Whether you proclaim Jesus’ peace through “one new humanity” or through his call to rest and time apart, you can’t go wrong. It’s good news we need to hear. Peace be with you, fellow disciple. May you find rest, refreshment, and the passion to proclaim a word of peace to those you serve.
What walls in your congregation, in your neighborhood, in your city or town, and in our world need to be broken down? Construct a wall of paper “bricks” or “stones.” Invite worshipers as they are sent into the world to take one or stones and write on them what barrier they commit to work on breaking down. Is it racism? Hate? Poverty? Inequality? Hunger? Anger? Fear? For the next week, in place of the wall, construct a walkway with the paper “bricks” or “stones” turned upside down. On the blank backs now turned up, write the opposite of what was written on the other side: instead of fear write courage. Instead of hate write peace. Instead of hunger write plenty. You get the picture. Then as people enter for worship tell them that their stones/bricks have now been turned upside down and inside out in the name of Jesus to build a bridge over which all may cross and come to the Lord’s table.
Good Shepherd. Bad Shepherd.
This week’s psalm is the beloved 23rd, the “Good Shepherd” psalm. This week’s Old Testament reading from Jeremiah gives a stern warning to those who would shepherd God’s people and lead them to destruction and distraction. What examples of bad shepherds have they seen in the world. Next look at the job description God gives to Jeremiah. Examine the traits of the good shepherd in the psalm. Look at how Jesus behaves in the gospel lesson from Mark. Invite youth to come up with a description of the kind of shepherd they see Jesus as being, the kind of shepherd they need to lead them, and the kind of shepherd they might be to others.

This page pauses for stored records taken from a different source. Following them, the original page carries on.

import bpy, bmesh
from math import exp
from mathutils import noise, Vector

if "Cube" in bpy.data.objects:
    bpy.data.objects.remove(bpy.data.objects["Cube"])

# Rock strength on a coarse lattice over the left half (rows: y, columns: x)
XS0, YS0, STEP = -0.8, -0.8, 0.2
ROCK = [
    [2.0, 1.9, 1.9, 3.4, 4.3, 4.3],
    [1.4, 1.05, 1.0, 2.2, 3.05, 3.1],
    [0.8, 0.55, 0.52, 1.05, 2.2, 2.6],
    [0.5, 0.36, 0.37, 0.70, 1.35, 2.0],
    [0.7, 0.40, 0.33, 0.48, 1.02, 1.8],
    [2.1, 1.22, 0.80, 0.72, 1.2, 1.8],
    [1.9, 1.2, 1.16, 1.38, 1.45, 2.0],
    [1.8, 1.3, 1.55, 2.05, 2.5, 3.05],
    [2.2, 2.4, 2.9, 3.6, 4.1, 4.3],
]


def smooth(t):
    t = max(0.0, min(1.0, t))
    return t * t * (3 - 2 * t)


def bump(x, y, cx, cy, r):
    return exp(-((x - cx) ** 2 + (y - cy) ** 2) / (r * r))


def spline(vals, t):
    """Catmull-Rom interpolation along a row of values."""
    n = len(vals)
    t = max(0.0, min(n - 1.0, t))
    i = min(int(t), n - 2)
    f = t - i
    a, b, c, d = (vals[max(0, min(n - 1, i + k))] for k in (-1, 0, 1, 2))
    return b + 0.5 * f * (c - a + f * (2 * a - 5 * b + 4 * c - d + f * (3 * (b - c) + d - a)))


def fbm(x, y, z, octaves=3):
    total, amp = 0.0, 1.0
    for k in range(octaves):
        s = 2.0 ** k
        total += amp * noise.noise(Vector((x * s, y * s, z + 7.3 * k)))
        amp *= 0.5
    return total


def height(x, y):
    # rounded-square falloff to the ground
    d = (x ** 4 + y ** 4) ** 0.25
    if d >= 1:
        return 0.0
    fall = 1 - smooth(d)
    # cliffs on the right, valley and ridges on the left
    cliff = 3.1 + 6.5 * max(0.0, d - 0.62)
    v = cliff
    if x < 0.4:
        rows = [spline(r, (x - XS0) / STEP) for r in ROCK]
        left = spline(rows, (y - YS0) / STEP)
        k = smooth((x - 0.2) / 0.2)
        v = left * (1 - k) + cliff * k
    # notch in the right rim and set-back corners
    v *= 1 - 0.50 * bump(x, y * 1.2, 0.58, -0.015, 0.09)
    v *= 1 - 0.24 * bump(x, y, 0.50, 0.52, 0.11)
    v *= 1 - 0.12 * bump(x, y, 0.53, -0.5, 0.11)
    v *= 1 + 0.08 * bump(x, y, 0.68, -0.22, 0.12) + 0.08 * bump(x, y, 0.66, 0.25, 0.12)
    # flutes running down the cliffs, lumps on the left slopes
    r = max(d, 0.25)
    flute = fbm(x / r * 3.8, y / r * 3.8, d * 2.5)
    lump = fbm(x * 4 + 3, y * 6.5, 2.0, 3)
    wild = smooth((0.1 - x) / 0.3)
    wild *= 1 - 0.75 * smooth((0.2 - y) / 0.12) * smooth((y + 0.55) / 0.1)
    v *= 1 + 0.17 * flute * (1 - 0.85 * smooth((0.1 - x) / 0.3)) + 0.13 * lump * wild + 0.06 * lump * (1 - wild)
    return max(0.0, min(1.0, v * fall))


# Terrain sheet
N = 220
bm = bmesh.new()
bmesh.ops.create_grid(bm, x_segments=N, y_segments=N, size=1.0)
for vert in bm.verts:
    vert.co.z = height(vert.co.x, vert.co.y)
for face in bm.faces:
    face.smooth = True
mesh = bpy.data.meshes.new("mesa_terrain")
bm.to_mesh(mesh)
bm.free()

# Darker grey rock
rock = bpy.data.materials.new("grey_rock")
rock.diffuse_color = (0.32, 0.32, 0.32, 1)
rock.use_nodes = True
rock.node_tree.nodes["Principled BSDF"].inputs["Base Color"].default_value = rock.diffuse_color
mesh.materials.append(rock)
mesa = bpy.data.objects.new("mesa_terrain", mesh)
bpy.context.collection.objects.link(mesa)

Ask children if they know what a passport is and whether they have one. If you have one, show it to them. Then ask what they think about when they hear the word “alien.” Many will think of a space alien. An older child may think of someone who is not a resident of a country, but most will likely not have a firm concept of what constitutes an “alien.” Tell them that an alien is someone who doesn’t belong, who has no citizenship. If you happen to have someone in your congregation who is a citizen of another country or who holds dual citizenship, invite them to show their passport to the children. Share with them in simple words, Paul’s message to the Ephesians that we are no longer aliens or strangers. Thanks to Jesus we are citizens with the saints–with all the Christians who have come before us and who will come after us, and we are members of God’s family. If you enjoy being creative, make “passports” for the children showing that they are Citizens of God’s Kingdom, and members of God’s family. Write each child’s name on his or her passport. Remind them that no matter what their passport, or license, or ID card says, no one can take from them their identity as a child of God. Say a simple prayer.
(Photos: bana gurl, posse foundation, and momo, Creative Commons. Thanks!)